What to produce: Would you copy the material below word for word, beginning with its first line and ending with the line that contains "z += random.uniform(-.002, .016)"?

[[ Task input, beginning ]]

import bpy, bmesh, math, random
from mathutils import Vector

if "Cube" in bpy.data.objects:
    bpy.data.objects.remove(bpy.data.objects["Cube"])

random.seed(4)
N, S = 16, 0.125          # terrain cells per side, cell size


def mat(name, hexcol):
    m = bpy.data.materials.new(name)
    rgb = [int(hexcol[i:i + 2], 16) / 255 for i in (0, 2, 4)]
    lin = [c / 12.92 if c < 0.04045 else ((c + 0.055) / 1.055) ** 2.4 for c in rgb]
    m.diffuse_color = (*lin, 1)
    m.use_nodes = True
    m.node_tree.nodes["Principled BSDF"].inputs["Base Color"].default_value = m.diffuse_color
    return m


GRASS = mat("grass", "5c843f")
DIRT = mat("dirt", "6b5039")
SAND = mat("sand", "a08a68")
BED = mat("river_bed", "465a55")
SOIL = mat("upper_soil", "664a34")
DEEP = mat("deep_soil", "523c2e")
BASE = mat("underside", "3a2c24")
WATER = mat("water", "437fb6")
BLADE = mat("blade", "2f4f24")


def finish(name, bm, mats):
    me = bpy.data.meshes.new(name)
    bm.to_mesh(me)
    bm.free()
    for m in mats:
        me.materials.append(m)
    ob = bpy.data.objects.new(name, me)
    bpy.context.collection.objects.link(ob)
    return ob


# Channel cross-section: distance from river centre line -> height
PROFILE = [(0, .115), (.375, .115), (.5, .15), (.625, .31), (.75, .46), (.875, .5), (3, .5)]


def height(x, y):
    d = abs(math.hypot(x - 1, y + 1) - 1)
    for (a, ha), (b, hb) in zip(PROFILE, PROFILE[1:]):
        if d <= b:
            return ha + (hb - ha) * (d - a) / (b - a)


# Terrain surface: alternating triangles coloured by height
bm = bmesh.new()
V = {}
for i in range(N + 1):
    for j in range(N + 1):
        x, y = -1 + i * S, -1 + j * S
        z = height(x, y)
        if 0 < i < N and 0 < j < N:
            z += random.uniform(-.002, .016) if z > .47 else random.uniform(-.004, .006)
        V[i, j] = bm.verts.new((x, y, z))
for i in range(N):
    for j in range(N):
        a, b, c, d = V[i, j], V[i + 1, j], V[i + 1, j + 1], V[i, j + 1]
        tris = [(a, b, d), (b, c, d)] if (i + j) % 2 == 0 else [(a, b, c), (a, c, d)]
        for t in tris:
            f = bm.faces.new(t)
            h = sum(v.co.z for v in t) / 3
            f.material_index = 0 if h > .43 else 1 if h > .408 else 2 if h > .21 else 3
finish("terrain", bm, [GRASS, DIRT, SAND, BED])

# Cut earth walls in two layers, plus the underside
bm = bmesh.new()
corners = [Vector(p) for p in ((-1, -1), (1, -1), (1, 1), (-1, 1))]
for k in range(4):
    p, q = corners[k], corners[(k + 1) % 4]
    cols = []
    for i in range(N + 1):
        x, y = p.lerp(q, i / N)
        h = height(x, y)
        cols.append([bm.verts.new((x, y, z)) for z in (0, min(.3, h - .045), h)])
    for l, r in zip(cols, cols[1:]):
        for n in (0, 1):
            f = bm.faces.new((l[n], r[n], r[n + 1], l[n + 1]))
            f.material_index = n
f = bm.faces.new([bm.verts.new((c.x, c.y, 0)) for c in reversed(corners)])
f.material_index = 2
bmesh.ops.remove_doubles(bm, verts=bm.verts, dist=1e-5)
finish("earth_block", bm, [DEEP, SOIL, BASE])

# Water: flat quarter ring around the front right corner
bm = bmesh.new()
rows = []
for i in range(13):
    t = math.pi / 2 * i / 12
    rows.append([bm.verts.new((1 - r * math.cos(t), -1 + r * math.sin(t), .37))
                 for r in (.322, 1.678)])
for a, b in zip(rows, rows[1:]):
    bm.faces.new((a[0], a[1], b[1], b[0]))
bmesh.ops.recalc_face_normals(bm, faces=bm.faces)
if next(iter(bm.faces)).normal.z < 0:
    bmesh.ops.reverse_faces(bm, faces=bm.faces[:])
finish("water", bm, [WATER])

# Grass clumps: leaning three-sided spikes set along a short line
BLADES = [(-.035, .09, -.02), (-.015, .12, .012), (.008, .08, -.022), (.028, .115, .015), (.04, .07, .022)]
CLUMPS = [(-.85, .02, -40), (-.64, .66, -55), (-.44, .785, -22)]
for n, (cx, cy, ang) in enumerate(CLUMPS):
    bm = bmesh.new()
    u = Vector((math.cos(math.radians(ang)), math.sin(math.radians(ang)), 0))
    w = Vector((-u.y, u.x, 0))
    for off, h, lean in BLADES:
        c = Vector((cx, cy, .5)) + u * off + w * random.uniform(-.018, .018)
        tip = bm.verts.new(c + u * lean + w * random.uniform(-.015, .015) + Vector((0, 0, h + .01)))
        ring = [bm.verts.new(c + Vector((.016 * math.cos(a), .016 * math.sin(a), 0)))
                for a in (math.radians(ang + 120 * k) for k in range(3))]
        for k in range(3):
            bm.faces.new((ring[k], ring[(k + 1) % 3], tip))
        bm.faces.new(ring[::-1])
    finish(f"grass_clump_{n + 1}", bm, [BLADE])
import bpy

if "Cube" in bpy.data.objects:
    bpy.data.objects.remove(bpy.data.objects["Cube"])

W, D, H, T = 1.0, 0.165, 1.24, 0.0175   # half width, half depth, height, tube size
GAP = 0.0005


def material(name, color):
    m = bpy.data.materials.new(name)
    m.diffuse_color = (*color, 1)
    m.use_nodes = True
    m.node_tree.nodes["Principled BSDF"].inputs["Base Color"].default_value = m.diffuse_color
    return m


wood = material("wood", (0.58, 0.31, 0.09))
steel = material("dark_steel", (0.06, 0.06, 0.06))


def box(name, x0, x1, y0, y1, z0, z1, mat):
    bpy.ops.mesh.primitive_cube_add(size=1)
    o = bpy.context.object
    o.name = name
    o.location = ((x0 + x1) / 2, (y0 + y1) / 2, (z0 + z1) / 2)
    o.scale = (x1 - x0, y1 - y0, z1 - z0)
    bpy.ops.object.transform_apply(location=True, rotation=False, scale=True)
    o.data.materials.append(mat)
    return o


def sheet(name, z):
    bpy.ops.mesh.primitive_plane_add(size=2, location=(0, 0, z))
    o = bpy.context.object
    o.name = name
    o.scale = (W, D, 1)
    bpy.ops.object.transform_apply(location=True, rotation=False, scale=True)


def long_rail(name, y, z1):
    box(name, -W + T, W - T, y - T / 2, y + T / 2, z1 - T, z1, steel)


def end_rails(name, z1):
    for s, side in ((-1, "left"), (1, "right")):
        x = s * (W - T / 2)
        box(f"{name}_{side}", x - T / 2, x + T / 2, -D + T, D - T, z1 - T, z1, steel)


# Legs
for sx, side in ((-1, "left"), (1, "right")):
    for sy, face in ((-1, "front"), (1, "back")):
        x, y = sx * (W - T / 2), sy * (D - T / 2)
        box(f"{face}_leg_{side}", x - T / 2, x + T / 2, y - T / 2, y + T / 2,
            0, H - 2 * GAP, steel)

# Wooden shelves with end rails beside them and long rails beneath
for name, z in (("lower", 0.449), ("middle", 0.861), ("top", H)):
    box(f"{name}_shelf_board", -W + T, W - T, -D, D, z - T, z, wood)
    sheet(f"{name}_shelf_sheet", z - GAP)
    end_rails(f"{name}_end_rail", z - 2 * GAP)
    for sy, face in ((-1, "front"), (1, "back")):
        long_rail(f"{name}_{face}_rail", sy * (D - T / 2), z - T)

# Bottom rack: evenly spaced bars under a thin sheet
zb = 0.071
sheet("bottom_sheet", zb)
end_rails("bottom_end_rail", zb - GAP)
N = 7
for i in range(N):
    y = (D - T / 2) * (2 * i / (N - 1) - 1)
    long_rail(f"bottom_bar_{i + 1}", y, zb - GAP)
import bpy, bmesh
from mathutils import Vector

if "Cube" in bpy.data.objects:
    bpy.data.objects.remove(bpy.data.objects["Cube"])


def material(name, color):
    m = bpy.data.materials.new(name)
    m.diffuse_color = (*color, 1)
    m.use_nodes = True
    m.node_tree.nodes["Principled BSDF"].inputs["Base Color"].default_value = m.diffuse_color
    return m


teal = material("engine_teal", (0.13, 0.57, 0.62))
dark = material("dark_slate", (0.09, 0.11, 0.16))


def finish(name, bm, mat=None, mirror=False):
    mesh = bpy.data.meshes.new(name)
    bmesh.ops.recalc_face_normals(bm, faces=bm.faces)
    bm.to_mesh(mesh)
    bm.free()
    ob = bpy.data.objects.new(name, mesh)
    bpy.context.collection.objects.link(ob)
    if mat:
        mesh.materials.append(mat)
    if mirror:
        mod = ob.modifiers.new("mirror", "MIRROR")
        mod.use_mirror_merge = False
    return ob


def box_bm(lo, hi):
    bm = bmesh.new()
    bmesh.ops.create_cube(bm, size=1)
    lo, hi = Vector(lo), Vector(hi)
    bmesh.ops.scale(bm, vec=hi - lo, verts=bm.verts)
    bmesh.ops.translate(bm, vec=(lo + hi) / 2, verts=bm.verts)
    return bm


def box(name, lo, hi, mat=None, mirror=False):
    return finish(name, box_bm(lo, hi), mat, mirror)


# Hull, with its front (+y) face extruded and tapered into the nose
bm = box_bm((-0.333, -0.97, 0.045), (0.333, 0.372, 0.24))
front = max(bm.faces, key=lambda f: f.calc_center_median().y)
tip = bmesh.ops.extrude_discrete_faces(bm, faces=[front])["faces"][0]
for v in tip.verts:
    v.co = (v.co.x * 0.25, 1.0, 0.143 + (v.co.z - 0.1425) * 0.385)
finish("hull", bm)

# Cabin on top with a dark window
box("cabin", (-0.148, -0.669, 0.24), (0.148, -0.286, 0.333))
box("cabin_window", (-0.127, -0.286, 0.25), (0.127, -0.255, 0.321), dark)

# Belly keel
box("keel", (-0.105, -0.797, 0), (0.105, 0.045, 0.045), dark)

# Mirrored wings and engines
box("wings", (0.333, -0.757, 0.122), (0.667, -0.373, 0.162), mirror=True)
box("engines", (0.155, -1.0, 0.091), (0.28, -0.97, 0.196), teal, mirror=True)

[[ Task input, end ]]

Response to this exercise:
import bpy, bmesh, math, random
from mathutils import Vector

if "Cube" in bpy.data.objects:
    bpy.data.objects.remove(bpy.data.objects["Cube"])

random.seed(4)
N, S = 16, 0.125          # terrain cells per side, cell size


def mat(name, hexcol):
    m = bpy.data.materials.new(name)
    rgb = [int(hexcol[i:i + 2], 16) / 255 for i in (0, 2, 4)]
    lin = [c / 12.92 if c < 0.04045 else ((c + 0.055) / 1.055) ** 2.4 for c in rgb]
    m.diffuse_color = (*lin, 1)
    m.use_nodes = True
    m.node_tree.nodes["Principled BSDF"].inputs["Base Color"].default_value = m.diffuse_color
    return m


GRASS = mat("grass", "5c843f")
DIRT = mat("dirt", "6b5039")
SAND = mat("sand", "a08a68")
BED = mat("river_bed", "465a55")
SOIL = mat("upper_soil", "664a34")
DEEP = mat("deep_soil", "523c2e")
BASE = mat("underside", "3a2c24")
WATER = mat("water", "437fb6")
BLADE = mat("blade", "2f4f24")


def finish(name, bm, mats):
    me = bpy.data.meshes.new(name)
    bm.to_mesh(me)
    bm.free()
    for m in mats:
        me.materials.append(m)
    ob = bpy.data.objects.new(name, me)
    bpy.context.collection.objects.link(ob)
    return ob


# Channel cross-section: distance from river centre line -> height
PROFILE = [(0, .115), (.375, .115), (.5, .15), (.625, .31), (.75, .46), (.875, .5), (3, .5)]


def height(x, y):
    d = abs(math.hypot(x - 1, y + 1) - 1)
    for (a, ha), (b, hb) in zip(PROFILE, PROFILE[1:]):
        if d <= b:
            return ha + (hb - ha) * (d - a) / (b - a)


# Terrain surface: alternating triangles coloured by height
bm = bmesh.new()
V = {}
for i in range(N + 1):
    for j in range(N + 1):
        x, y = -1 + i * S, -1 + j * S
        z = height(x, y)
        if 0 < i < N and 0 < j < N:
            z += random.uniform(-.002, .016) if z > .47 else random.uniform(-.004, .006)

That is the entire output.